» **ACTION ITEM**
Find how many lines in the data below mention "objects". Give the number only.

» **SOURCE MATERIAL**
------------------------

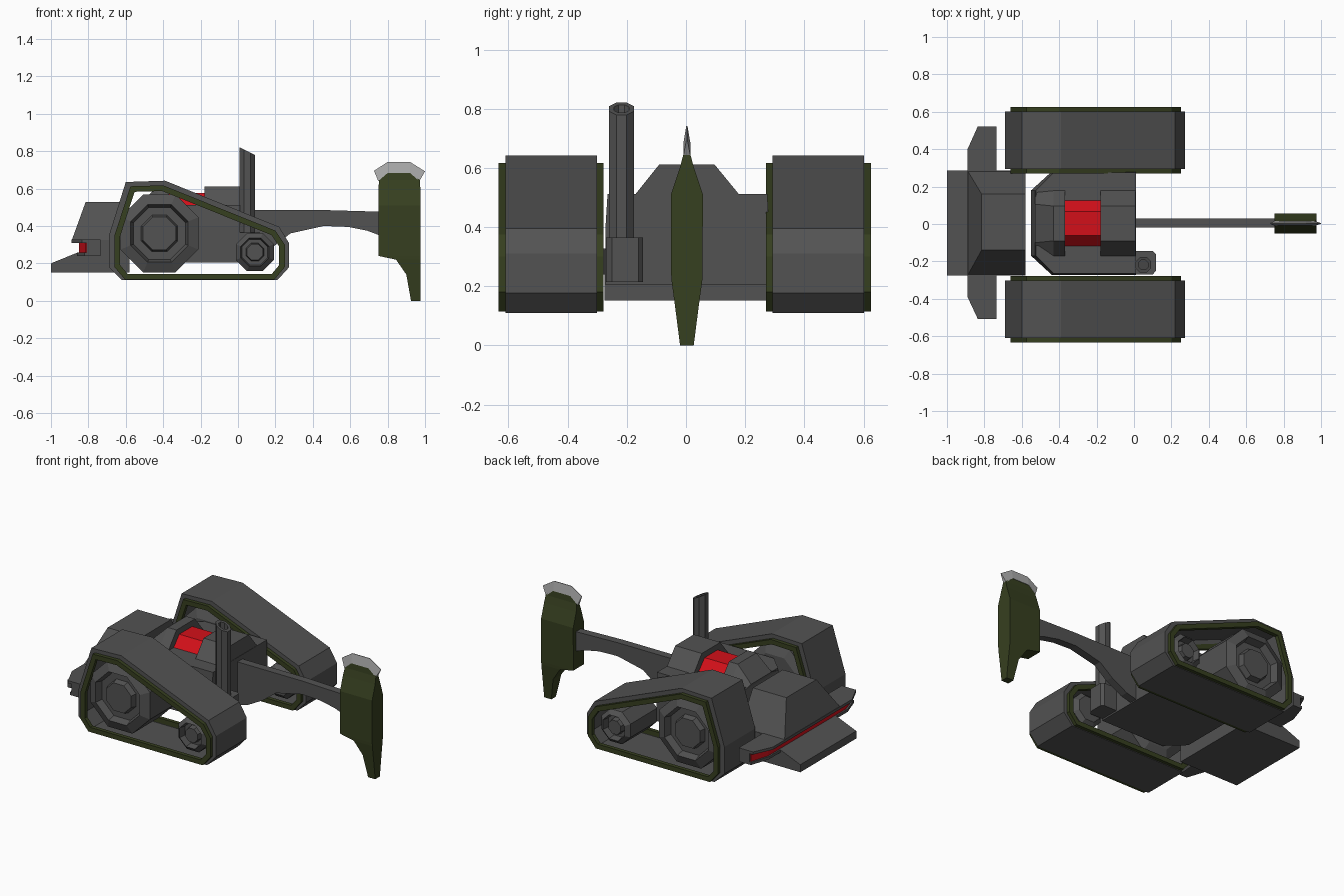
import bpy, bmesh, math

if "Cube" in bpy.data.objects:
    bpy.data.objects.remove(bpy.data.objects["Cube"])

def material(name, rgb):
    m = bpy.data.materials.new(name)
    m.diffuse_color = (*rgb, 1)
    m.use_nodes = True
    m.node_tree.nodes["Principled BSDF"].inputs["Base Color"].default_value = m.diffuse_color
    return m

GREY = material("dark_grey", (0.085, 0.085, 0.085))
OLIVE = material("olive", (0.037, 0.05, 0.014))
RED = material("red", (0.65, 0.005, 0.01))
STEEL = material("steel", (0.4, 0.4, 0.4))

def loft(name, rings, mat=GREY, caps=True):
    """Join equal-length rings of 3D points with quads."""
    bm = bmesh.new()
    rows = [[bm.verts.new(p) for p in r] for r in rings]
    n = len(rows[0])
    for a, b in zip(rows, rows[1:]):
        for i in range(n):
            j = (i + 1) % n
            bm.faces.new((a[i], a[j], b[j], b[i]))
    if caps:
        bm.faces.new(rows[0])
        bm.faces.new(rows[-1])
    bmesh.ops.recalc_face_normals(bm, faces=bm.faces)
    me = bpy.data.meshes.new(name)
    bm.to_mesh(me)
    bm.free()
    me.materials.append(mat)
    ob = bpy.data.objects.new(name, me)
    bpy.context.collection.objects.link(ob)
    return ob

def place(pts, axis, d):
    """Put a 2D profile in 3D at distance d along the axis."""
    f = {"x": lambda a, b: (d, a, b), "y": lambda a, b: (a, d, b), "z": lambda a, b: (a, b, d)}[axis]
    return [f(a, b) for a, b in pts]

def prism(name, pts, axis, d0, d1, mat=GREY):
    return loft(name, [place(pts, axis, d0), place(pts, axis, d1)], mat)

def rect(x0, x1, y0, y1):
    return [(x0, y0), (x1, y0), (x1, y1), (x0, y1)]

def octagon(cx, cy, apothem):
    r = apothem / math.cos(math.pi / 8)
    return [(cx + r * math.cos((k + .5) * math.pi / 4), cy + r * math.sin((k + .5) * math.pi / 4)) for k in range(8)]

def inset(pts, d):
    """Offset a clockwise polygon inwards."""
    out, n = [], len(pts)
    for i in range(n):
        (ax, ay), (bx, by), (cx, cy) = pts[i - 1], pts[i], pts[(i + 1) % n]
        l1, l2 = math.hypot(bx - ax, by - ay), math.hypot(cx - bx, cy - by)
        n1 = ((by - ay) / l1, -(bx - ax) / l1)
        n2 = ((cy - by) / l2, -(cx - bx) / l2)
        k = d / (1 + n1[0] * n2[0] + n1[1] * n2[1])
        out.append((bx + (n1[0] + n2[0]) * k, by + (n1[1] + n2[1]) * k))
    return out

# Tracks: open belt, olive rims, wheels
belt = [(-.60, .635), (-.39, .642), (.22, .395), (.272, .31), (.272, .178), (.21, .11),
        (-.62, .11), (-.69, .18), (-.69, .35)]
rim = [(-.575, .612), (-.40, .617), (.20, .375), (.25, .30), (.25, .18), (.195, .114),
       (-.605, .114), (-.66, .18), (-.66, .35)]
rim_in = inset(rim, .03)
for side, s in (("front", -1), ("back", 1)):
    Y = lambda y: s * y - .004
    loft(side + "_track_belt", [place(p, "y", Y(y)) for p, y in
         ((rim_in, .297), (belt, .297), (belt, .606), (rim_in, .606))], caps=False)
    for where, y0, y1 in (("inner", .275, .299), ("outer", .604, .629)):
        rings = [place(p, "y", Y(y)) for p, y in
                 ((rim, y0), (rim, y1), (rim_in, y1), (rim_in, y0), (rim, y0))]
        loft(f"{side}_{where}_rim", rings, OLIVE, caps=False)
    for wname, cx, cz, r in (("large", -.42, .36, .208), ("small", .09, .26, .102)):
        prof = [(.75, .285), (1, .31), (1, .575), (.74, .60), (.67, .555), (.47, .555), (.42, .59)]
        loft(f"{side}_{wname}_wheel", [place(octagon(cx, cz, r * k), "y", Y(y)) for k, y in prof])

# Hull with chamfered front corners
hull = [(-.55, -.17), (-.44, -.272), (.01, -.272), (.01, .28), (-.44, .28), (-.55, .18)]
hull_top = [(-.525, -.17), (-.43, -.265), (.01, -.265), (.01, .275), (-.43, .275), (-.525, .18)]
loft("hull", [place(hull, "z", .205), place(hull, "z", .40), place(hull_top, "z", .512)])

# Cab: rear block, sloped front block, red waist between them
def cab_section(top, half_top, half_low):
    return [(-half_low, .50), (half_low + .008, .50), (half_top + .006, top), (-half_top, top)]

prism("cab_rear", cab_section(.612, .09, .18), "x", -.178, .008)
loft("cab_front", [place(cab_section(.515, .10, .17), "x", -.53),
                   place(cab_section(.612, .09, .18), "x", -.43),
                   place(cab_section(.612, .09, .18), "x", -.368)])
prism("cab_red_panel", cab_section(.575, .062, .128), "x", -.37, -.176, RED)

# Nose: lower lip, sloped upper block, core
prism("nose_lip", [(-1, .152), (-1, .20), (-.86, .257), (-.58, .257), (-.58, .152)], "y", -.275, .285)
loft("nose_upper", [place(rect(-.89, -.58, -.275, .285), "z", .32),
                    place(rect(-.815, -.58, -.14, .16), "z", .527)])
prism("nose_core", rect(-.84, -.58, -.275, .285), "z", .25, .325)

# Nose wing: two plates with a red strip recessed between them
def wing(dx):
    return [(-.89 + dx, -.39), (-.835 + dx * .5, -.508), (-.735, -.508),
            (-.735, .522), (-.835 + dx * .5, .522), (-.89 + dx, .40)]

prism("wing_upper", wing(0), "z", .31, .327)
prism("wing_lower", wing(.03), "z", .24, .257)
prism("wing_red_strip", [(x, y * .98) for x, y in wing(.04)[:2] + [(-.80, -.508), (-.80, .522)] + wing(.04)[4:]],
      "z", .257, .31, RED)
prism("wing_core", rect(-.81, -.735, -.508, .522), "z", .25, .315)

# Tail boom
boom = [(0, .485), (.46, .485), (.77, .476), (.77, .345), (.69, .375), (.59, .395), (.46, .40),
        (.28, .36), (.19, .29), (.08, .23), (0, .21)]
prism("tail_boom", boom, "y", -.02, .03)

# Tail fin: stacked sections of (z, x min, x max, half thickness)
fin = [(0, .925, .975, .023), (.14, .90, .975, .041), (.22, .845, .975, .052), (.24, .75, .975, .053),
       (.51, .75, .975, .054), (.60, .75, .975, .024), (.645, .755, .972, .012), (.685, .80, .925, .009)]
loft("tail_fin", [place(rect(a, b, -h + .003, h + .003), "z", z) for z, a, b, h in fin], OLIVE)

# Steel blade on top of the fin: thin at its upper edge
base = [(.75, .64), (.80, .683), (.92, .683), (.97, .64)]
edge = [(.727, .695), (.80, .742), (.92, .742), (1.0, .692)]
loft("fin_blade", [[(b[0], .003 - .012, b[1]), (e[0], .003 - .002, e[1]),
                    (e[0], .003 + .002, e[1]), (b[0], .003 + .012, b[1])]
                   for b, e in zip(base, edge)], STEEL)

# Exhaust: base block and slanted hollow pipe
prism("exhaust_base", [(-.02, -.27), (.10, -.27), (.117, -.25), (.117, -.16), (.10, -.145), (-.02, -.145)],
      "z", .215, .365)
def slant(r, dz):
    return [(x, y, .80 - .5 * (x - .05) + dz) for x, y in octagon(.05, -.218, r)]

loft("exhaust_pipe", [place(octagon(.05, -.218, .042), "z", .36), slant(.042, 0),
                      slant(.026, 0), slant(.026, -.08)])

------------------------

» **TASK SOLUTION**
4